Records for this task Block Start
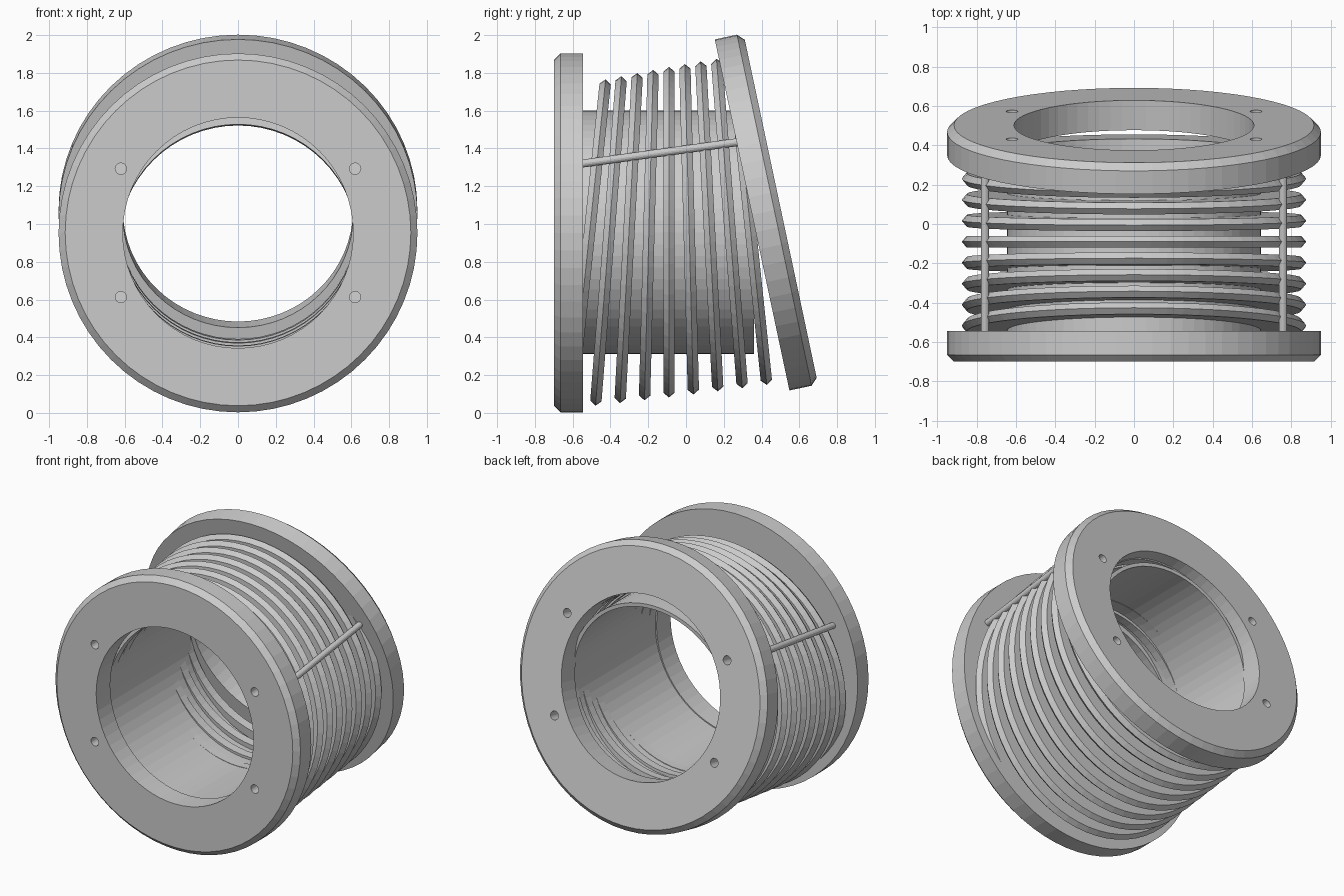
import bpy, bmesh
from math import sin, cos, tau, radians
from mathutils import Vector

if "Cube" in bpy.data.objects:
    bpy.data.objects.remove(bpy.data.objects["Cube"], do_unlink=True)

grey = bpy.data.materials.new("light_grey")
grey.use_nodes = True
colour = (0.6, 0.6, 0.6, 1)
grey.diffuse_color = colour
grey.node_tree.nodes["Principled BSDF"].inputs["Base Color"].default_value = colour


def add_object(name, bm):
    bmesh.ops.recalc_face_normals(bm, faces=bm.faces)
    mesh = bpy.data.meshes.new(name)
    bm.to_mesh(mesh)
    bm.free()
    mesh.materials.append(grey)
    obj = bpy.data.objects.new(name, mesh)
    bpy.context.collection.objects.link(obj)
    return obj


def lathe(name, profile, y, z, tilt=0, segments=64):
    """Revolve a closed (radius, y) profile about the local y axis."""
    bm = bmesh.new()
    loops = []
    for i in range(segments):
        a = tau * i / segments
        loops.append([bm.verts.new((r * cos(a), d, r * sin(a))) for r, d in profile])
    n = len(profile)
    for i in range(segments):
        here, there = loops[i], loops[(i + 1) % segments]
        for j in range(n):
            k = (j + 1) % n
            bm.faces.new((here[j], here[k], there[k], there[j]))
    obj = add_object(name, bm)
    obj.location = (0, y, z)
    obj.rotation_euler.x = radians(tilt)
    return obj


def rod(name, start, end, radius, segments=16):
    """Straight round bar between two points."""
    start, end = Vector(start), Vector(end)
    axis = end - start
    bm = bmesh.new()
    bmesh.ops.create_cone(bm, cap_ends=True, segments=segments, radius1=radius,
                          radius2=radius, depth=axis.length)
    obj = add_object(name, bm)
    obj.location = (start + end) / 2
    obj.rotation_euler = axis.to_track_quat("Z", "Y").to_euler()
    return obj


def flange(name, y, z, tilt, outward):
    """Chamfered collar with four bolt holes; y is its inner face."""
    radius, bore, depth, chamfer = 0.95, 0.61, 0.155, 0.035
    profile = [(bore, 0), (radius, 0), (radius, outward * (depth - chamfer)),
               (radius - chamfer, outward * depth), (bore, outward * depth)]
    obj = lathe(name, profile, y, z, tilt)
    for sx in (-1, 1):
        for sz in (-1, 1):
            cutter = rod("bolt_cutter", (sx * 0.62, -0.3, sz * 0.34),
                         (sx * 0.62, 0.3, sz * 0.34), 0.03)
            cutter.hide_render = True
            cutter.parent = obj
            bpy.context.view_layer.update()
            mod = obj.modifiers.new("bolt_hole", "BOOLEAN")
            mod.object = cutter
            mod.solver = "EXACT"
            bpy.context.view_layer.objects.active = obj
            bpy.ops.object.modifier_apply(modifier=mod.name)
            bpy.data.objects.remove(cutter, do_unlink=True)
    return obj


# End collars, the rear one tipped back
flange("front_flange", -0.545, 0.953, 0, -1)
flange("rear_flange", 0.35, 1.048, 12, 1)

# Inner sleeve
lathe("inner_sleeve", [(0.62, -0.545), (0.645, -0.545), (0.645, 0.36), (0.62, 0.36)], 0, 0.956)

# Bellows rings fanned out between the collars, each with a pointed rim
ring_profile = [(0.633, -0.03), (0.85, -0.03), (0.875, 0), (0.85, 0.03), (0.633, 0.03)]
for k in range(9):
    lathe(f"bellows_ring_{k + 1}", ring_profile, -0.517 + 0.1067 * k,
          0.895 + 0.0154 * k, -6 + 1.5 * k)

# Tie rods on both sides
for side, x in (("left", 0.757), ("right", -0.757)):
    rod(f"{side}_tie_rod", (x, -0.57, 1.317), (x, 0.3, 1.437), 0.021)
Records for this task Block End
Work to complete: All that belongs in your answer is the stretch of entries above from the line with "bpy.data.objects.remove(cutter, do_unlink=True)" through the line with "# Inner sleeve", printed exactly.

Result of the task:
            bpy.data.objects.remove(cutter, do_unlink=True)
    return obj


# End collars, the rear one tipped back
flange("front_flange", -0.545, 0.953, 0, -1)
flange("rear_flange", 0.35, 1.048, 12, 1)

# Inner sleeve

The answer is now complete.